Wwhen you are going through a rough period in your life or when you are feeling down or less than super fantastic, you now have the method to make the needed corrections. Whenever you are considering something new, be it big or small, you can see how it measures up to your core needs and thus determine whether it will contribute to your ultimate happiness or not. This is very powerful and effective. I learned this method many years ago when everything was going OK. I never did anything with it because I didn’t see any driving need to do so. When life was no longer even OK, I dusted it off and took it seriously and it has made a huge difference in my life. But even before life went downhill, I was missing something big. I was failing to get past OK and get to fantastic because I was satisfied with just being OK. I hope you don’t make that same mistake.
Summary of Brodie’s Method:
- Answer the questions from the previous post emphasizing the experience and not the activity.
- List all of the words or phrases that occurred two or more times in your answers.
- Separate your list into three categories: core needs, means, and structures.
- The core needs are the yardstick against which you measure everything you do in order to have a genuinely happy and successful life.
- When you are not feeling happy or fantastic then simply review your list of core needs and find what is currently missing.
- Find a structure and means to achieve the experiences you are missing and you will be back to living your fantastically happy life.
- No matter how you feel, periodically review your activities and experiences against your core needs and determine what you can drop and what you can add to make your life even better.
Please comment and let me know what you think.
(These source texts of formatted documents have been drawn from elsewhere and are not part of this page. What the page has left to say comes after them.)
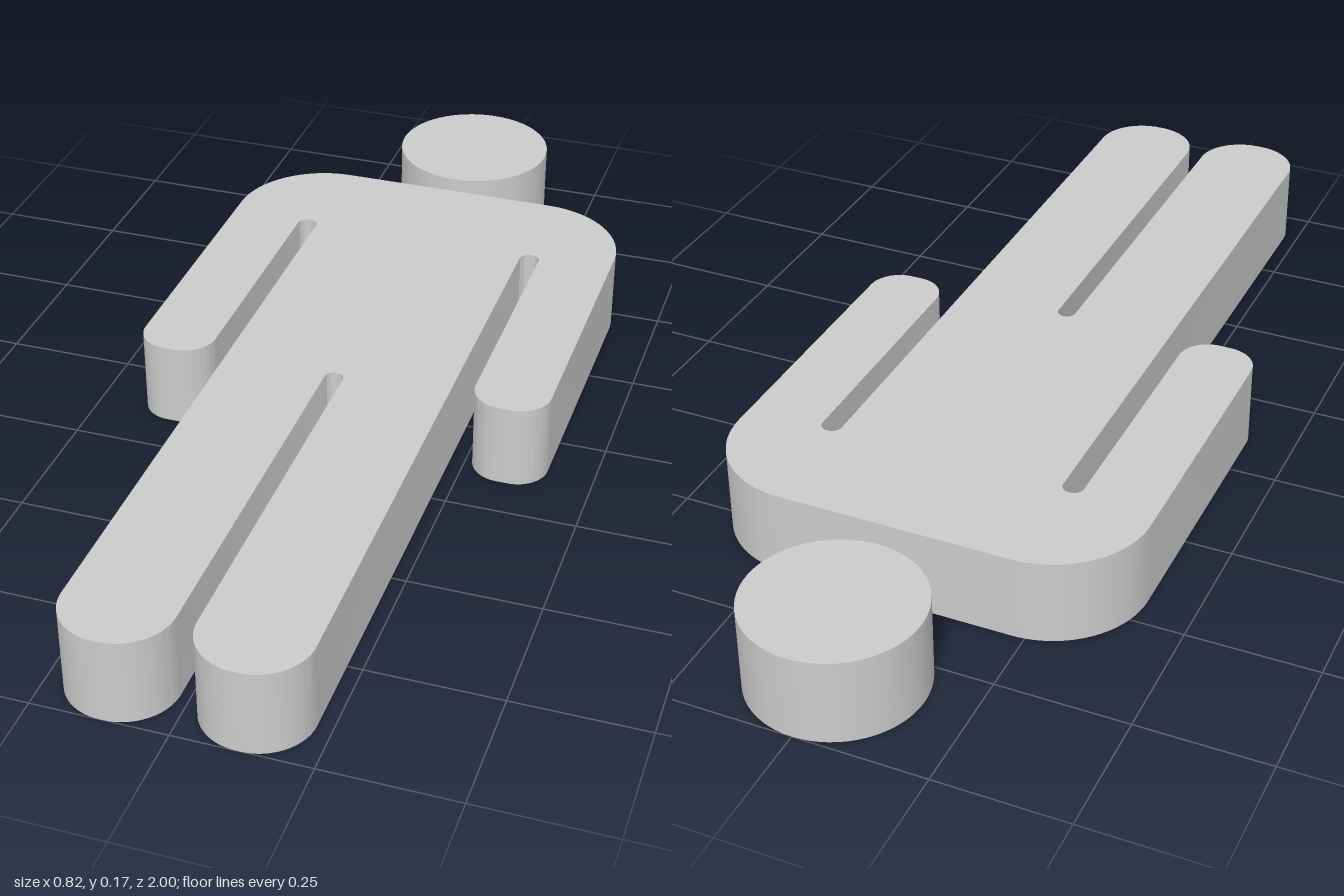
import * as THREE from 'three';
import { toCreasedNormals } from 'three/addons/utils/BufferGeometryUtils.js';

const THICKNESS = 0.167;

// Closed outline from corners [x, y, radius], each corner rounded by an arc
function roundedOutline(corners) {
  const shape = new THREE.Shape();
  const n = corners.length;
  corners.forEach(([x, y, r], i) => {
    const p = new THREE.Vector2(x, y);
    const toward = ([qx, qy]) => new THREE.Vector2(qx - x, qy - y).normalize().multiplyScalar(r);
    const back = toward(corners[(i + n - 1) % n]);
    const ahead = toward(corners[(i + 1) % n]);
    const centre = p.clone().add(back).add(ahead);
    const start = Math.atan2(-ahead.y, -ahead.x);
    const end = Math.atan2(-back.y, -back.x);
    const clockwise = back.cross(ahead) > 0;
    if (i === 0) shape.moveTo(p.x + back.x, p.y + back.y);
    shape.absarc(centre.x, centre.y, r, start, end, clockwise);
  });
  return shape;
}

export function createModel() {
  const model = new THREE.Group();
  model.name = 'lyingFigure';
  const material = new THREE.MeshStandardMaterial({ color: 0xcccccc });

  // Left half of the body, from crotch to shoulder (head end is +y before laying flat)
  const half = [
    [0.018, -0.14, 0.0175],  // crotch slot
    [0.018, -1.0, 0.098],    // foot, inner
    [0.222, -1.0, 0.098],    // foot, outer
    [0.222, 0.405, 0.0195],  // armpit slot, body side
    [0.262, 0.405, 0.0195],  // armpit slot, arm side
    [0.262, -0.16, 0.062],   // hand, inner
    [0.409, -0.16, 0.062],   // hand, outer
    [0.409, 0.622, 0.185],   // shoulder
  ];
  const mirrored = half.map(([x, y, r]) => [-x, y, r]).reverse();

  // Body with arms and legs, laid flat on the ground
  const bodyGeometry = new THREE.ExtrudeGeometry(roundedOutline([...half, ...mirrored]), {
    depth: THICKNESS, bevelEnabled: false, curveSegments: 16,
  });
  bodyGeometry.rotateX(-Math.PI / 2);
  const body = new THREE.Mesh(toCreasedNormals(bodyGeometry, 0.6), material);
  body.name = 'body';
  model.add(body);

  // Separate disc for the head
  const head = new THREE.Mesh(new THREE.CylinderGeometry(0.163, 0.163, THICKNESS, 64), material);
  head.name = 'head';
  head.position.set(0, THICKNESS / 2, -0.837);
  model.add(head);

  return model;
}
If you are having any trouble getting this to work, just contact me through the comments or the contact form and and I’ll be glad to help.
Stay tuned for Part 3.
Update: I found a newly posted article on Zen Habits with a different method of doing something very similar. First: Your Feelings … Then: Your Action Plan